Over the past several years, the number of "gentleman farmers" taking their goods to market has increased as quickly as the variety of heirloom tomatoes sold there.
So, just what is a gentleman farmer? He or she is someone who farms for pleasure, not the need of money. They have an alternate source of income or might have cashed out altogether in search of something to fill time, inflate ego or invoke long-lost roots. For the gentleman farmer, farming is a hobby.
There's nothing necessarily wrong with farming flirtation, but it does become a problem when these farmers set up shop at the local market, competing with and sometimes bleeding those who depend upon the cash for their crops. In spite of the utopian ethos generally associated with local farmers markets, a bureaucracy lurks beyond the idyllic veneer; the laws of supply and demand still apply. Once a market accepts a gentleman farmer, there's one less spot for a young agriculturalist burning to plant and sow for what I consider the right reasons, or for an old-timer who needs the harvest to pay bills and support a family.

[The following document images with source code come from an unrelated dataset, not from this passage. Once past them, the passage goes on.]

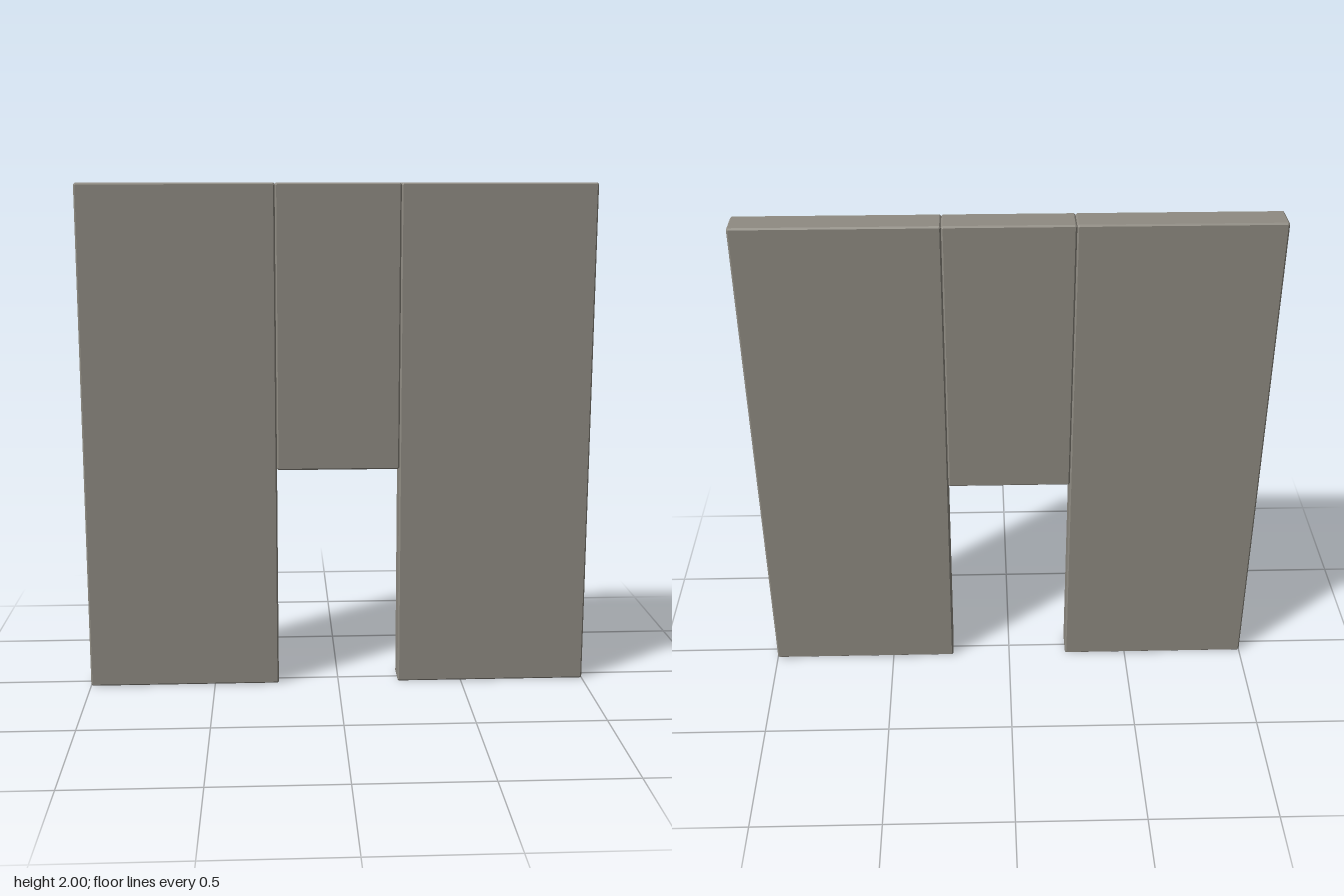
import * as THREE from 'three';

const DEPTH = 0.115; // panel thickness
const BEVEL = 0.006; // chamfer on every edge

// Flat slab with all edges chamfered, given by its front rectangle
function panel(name, x0, x1, y0, y1, material) {
  const c = BEVEL;
  const shape = new THREE.Shape([
    [x0 + c, y0], [x1 - c, y0], [x1, y0 + c], [x1, y1 - c],
    [x1 - c, y1], [x0 + c, y1], [x0, y1 - c], [x0, y0 + c],
  ].map(([x, y]) => new THREE.Vector2(x, y)));
  const geometry = new THREE.ExtrudeGeometry(shape, {
    depth: DEPTH - 2 * BEVEL,
    bevelEnabled: true,
    bevelThickness: BEVEL,
    bevelSize: BEVEL,
    bevelOffset: -BEVEL,
    bevelSegments: 1,
  });
  geometry.translate(0, 0, -DEPTH / 2 + BEVEL);
  const mesh = new THREE.Mesh(geometry, material);
  mesh.name = name;
  return mesh;
}

export function createModel() {
  const group = new THREE.Group();
  group.name = 'wallWithDoorway';
  const material = new THREE.MeshStandardMaterial({ color: 0x8f8b82, flatShading: true });
  const seam = 0.242;

  // Full-height panels either side of the opening
  group.add(panel('rightPanel', -1, -seam, 0, 2, material));
  group.add(panel('leftPanel', seam, 1, 0, 2, material));
  // Short panel above the opening
  group.add(panel('lintelPanel', -seam, seam, 0.885, 2, material));
  return group;
}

For the past three years, I watched the farmer I worked for suffer through two serious illnesses, pulled muscles and a mysterious shoulder-and-hip ailment. Actually, it was only mysterious because he couldn't afford health insurance. And that's just the physical toll. Last year, the transmissions on both of his beat-up pickups quit, costing him a fine 10 grand. His barn burned to the ground, killing a beloved sow and her newly born piglets. The John Deere wouldn't start and had to be fixed. Implements break. Crops fall short of expectations. Feed has to be purchased. Mortgages and employees must be paid. Expense invoices pile up like potatoes and butternut squash in his cluttered office. "White Cross, North Carolina, where the wind blows, the corn grows and the farmer does owe" goes a saying familiar to those locals trying to eke out an existence on the land.
On the farm, I often witnessed these hobbyists come for advice or to borrow equipment. That's fine and neighborly, but the gentleman farmer's perception of time and place is skewed—in this case, farming is an escape from the pressures of work or life. To the full-time farmer, the pressures of farming and its endless chores are work and life themselves. Who would ever dream of hanging out at an accountant's office, chewing the fat and asking questions about debits and credits just so you could do your neighbor's books next year? Dirt that is not a permanent part of a farmer's fingernails, a newly purchased pickup and an overabundance of unblemished Carhartt clothing are all sure symptoms.
I don't want to sing too vociferously of the serious farmer's plight; there are an untold number of small joys that are experienced daily. Most wouldn't give it up for the world. Let's hope they don't have to.